Majority of Biological Product Deviation ReportsRelated to Post-Donation InformationFDA Issues Annual Summary of Deviation Reports

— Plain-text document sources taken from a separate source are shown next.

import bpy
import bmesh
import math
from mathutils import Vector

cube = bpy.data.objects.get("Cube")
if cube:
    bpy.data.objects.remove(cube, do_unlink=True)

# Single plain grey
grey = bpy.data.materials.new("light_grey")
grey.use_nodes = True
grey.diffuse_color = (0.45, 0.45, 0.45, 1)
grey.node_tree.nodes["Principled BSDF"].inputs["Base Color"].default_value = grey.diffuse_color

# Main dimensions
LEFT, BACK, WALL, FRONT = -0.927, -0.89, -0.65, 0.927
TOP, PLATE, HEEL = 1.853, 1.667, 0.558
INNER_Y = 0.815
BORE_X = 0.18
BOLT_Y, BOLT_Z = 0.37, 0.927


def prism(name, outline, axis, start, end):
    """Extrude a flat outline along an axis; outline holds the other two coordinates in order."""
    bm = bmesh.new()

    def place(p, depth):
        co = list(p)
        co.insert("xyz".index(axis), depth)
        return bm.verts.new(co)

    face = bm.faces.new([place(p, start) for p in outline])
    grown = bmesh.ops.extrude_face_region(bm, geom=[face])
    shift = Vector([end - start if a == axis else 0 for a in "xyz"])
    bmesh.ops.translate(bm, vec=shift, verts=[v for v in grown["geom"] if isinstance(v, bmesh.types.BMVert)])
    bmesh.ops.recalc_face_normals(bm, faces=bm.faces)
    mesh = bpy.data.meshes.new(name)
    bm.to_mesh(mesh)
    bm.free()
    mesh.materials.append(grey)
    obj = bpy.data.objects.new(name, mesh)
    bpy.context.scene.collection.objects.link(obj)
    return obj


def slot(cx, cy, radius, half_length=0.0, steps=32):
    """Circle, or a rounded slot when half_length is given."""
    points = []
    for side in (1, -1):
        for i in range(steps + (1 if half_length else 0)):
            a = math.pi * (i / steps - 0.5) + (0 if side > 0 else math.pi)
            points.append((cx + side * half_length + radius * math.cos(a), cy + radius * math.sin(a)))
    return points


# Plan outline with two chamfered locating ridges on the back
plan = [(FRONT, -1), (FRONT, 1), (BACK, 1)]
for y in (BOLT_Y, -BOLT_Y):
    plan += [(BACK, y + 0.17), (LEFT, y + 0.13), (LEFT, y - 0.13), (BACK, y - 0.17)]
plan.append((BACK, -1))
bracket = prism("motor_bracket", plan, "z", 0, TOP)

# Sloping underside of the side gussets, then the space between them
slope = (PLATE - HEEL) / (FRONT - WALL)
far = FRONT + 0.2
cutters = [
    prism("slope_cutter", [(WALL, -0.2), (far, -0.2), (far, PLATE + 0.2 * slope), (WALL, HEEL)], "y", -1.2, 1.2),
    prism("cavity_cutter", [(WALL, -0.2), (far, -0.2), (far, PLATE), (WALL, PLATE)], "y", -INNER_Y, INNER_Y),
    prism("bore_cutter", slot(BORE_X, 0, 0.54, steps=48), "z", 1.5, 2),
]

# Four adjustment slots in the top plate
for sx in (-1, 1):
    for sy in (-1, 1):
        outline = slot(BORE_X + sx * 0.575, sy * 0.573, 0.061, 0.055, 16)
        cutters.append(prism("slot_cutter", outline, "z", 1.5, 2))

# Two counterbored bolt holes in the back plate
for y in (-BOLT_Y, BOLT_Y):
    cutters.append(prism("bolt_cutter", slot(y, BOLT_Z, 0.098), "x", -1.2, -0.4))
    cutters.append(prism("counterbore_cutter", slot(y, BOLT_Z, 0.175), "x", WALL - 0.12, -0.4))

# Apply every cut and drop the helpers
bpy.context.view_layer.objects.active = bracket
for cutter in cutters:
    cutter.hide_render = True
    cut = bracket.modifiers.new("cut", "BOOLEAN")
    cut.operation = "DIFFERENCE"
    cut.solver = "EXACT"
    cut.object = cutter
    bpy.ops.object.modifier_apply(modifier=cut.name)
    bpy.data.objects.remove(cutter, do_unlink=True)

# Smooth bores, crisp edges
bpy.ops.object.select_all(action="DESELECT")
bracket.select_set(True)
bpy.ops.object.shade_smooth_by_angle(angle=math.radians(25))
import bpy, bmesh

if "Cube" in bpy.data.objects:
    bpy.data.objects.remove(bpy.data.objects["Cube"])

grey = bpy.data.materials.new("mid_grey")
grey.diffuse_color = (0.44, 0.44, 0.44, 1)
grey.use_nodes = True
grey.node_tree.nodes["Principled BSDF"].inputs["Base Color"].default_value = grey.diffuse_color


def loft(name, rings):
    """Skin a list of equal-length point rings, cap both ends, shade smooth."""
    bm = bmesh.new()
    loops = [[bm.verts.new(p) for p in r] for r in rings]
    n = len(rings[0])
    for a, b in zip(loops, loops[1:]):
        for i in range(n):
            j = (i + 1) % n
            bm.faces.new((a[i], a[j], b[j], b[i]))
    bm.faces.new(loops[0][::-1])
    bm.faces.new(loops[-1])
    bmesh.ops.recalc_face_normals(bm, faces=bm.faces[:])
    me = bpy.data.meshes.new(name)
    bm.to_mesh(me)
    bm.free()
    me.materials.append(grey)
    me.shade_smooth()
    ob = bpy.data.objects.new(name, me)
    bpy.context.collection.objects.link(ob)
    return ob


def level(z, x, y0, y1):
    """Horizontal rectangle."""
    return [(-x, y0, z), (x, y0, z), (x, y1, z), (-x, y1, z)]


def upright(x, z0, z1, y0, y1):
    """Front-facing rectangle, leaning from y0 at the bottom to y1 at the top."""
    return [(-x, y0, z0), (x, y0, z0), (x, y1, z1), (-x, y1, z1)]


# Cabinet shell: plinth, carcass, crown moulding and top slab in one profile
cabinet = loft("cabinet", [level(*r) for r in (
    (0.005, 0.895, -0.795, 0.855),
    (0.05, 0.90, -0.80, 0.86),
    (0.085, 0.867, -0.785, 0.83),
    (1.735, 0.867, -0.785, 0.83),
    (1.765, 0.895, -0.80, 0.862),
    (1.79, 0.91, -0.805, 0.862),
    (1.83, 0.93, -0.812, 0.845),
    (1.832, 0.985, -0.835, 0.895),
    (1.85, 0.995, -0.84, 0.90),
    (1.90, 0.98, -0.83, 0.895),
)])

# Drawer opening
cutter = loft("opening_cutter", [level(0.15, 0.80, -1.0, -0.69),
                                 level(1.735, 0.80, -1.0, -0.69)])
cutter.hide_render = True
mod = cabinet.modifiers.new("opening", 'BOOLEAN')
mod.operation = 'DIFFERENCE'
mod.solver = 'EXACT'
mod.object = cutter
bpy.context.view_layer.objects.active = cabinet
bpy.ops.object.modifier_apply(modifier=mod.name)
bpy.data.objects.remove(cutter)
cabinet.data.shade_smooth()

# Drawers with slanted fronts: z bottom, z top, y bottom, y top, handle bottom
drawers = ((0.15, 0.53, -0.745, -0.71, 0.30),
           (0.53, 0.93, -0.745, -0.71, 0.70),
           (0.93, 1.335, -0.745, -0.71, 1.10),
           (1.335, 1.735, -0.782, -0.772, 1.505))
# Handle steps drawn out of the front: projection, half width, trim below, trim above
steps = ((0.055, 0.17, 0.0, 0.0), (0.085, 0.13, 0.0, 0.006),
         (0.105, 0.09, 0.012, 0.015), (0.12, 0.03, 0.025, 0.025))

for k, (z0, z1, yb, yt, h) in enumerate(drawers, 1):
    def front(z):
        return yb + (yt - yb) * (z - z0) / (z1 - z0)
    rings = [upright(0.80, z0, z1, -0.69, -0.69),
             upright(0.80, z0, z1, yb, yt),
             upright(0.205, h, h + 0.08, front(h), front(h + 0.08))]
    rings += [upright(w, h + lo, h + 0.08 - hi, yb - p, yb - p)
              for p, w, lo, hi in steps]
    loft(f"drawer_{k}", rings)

The FDA received 38,618 biological product deviation (BDP) reports for fiscal year 2006, 72 percent of which stemmed from donor-suitability problems that were not detected during initial donor interview.Of the total BDP reports, 27,427 were under the category of ?post-donation information? (PDI), which means donor-suitability problems were discovered only during subsequent interviews with donors, according to a report released by the FDA's Center for Biologics Evaluation and Research (CBER) in March. Forty-five percent of PDI reports were related to travels that were not disclosed during initial interviews with donors. Recent travel to places considered high risk for certain diseases may disqualify donors under stringent FDA screening rules.?In 90 percent of the PDI reports the donor was aware of the information, but the donor screening process failed to elicit the information. It is unclear why blood establishments are unable to elicit information during the first donor interview, but successfully elicit the information during a subsequent interview,? according to the CBER report.Some 4,134 reports, or 10.8 percent of deviation reports, fell under the ?quality control and distribution? category. This refers to products that did not meet specifications, such as when a product has unacceptable, undocumented, or incomplete product QC.The number of deviation reports for fiscal 2006 was about the same as the total number for fiscal year 2005 (38,757). The number of reporting establishments increased by 4 percent (1,409 establishments in FY05 and 1,481 establishments in FY06). There were 80 additional HCT/P establishments reporting in FY06 that did not submit reports in FY05.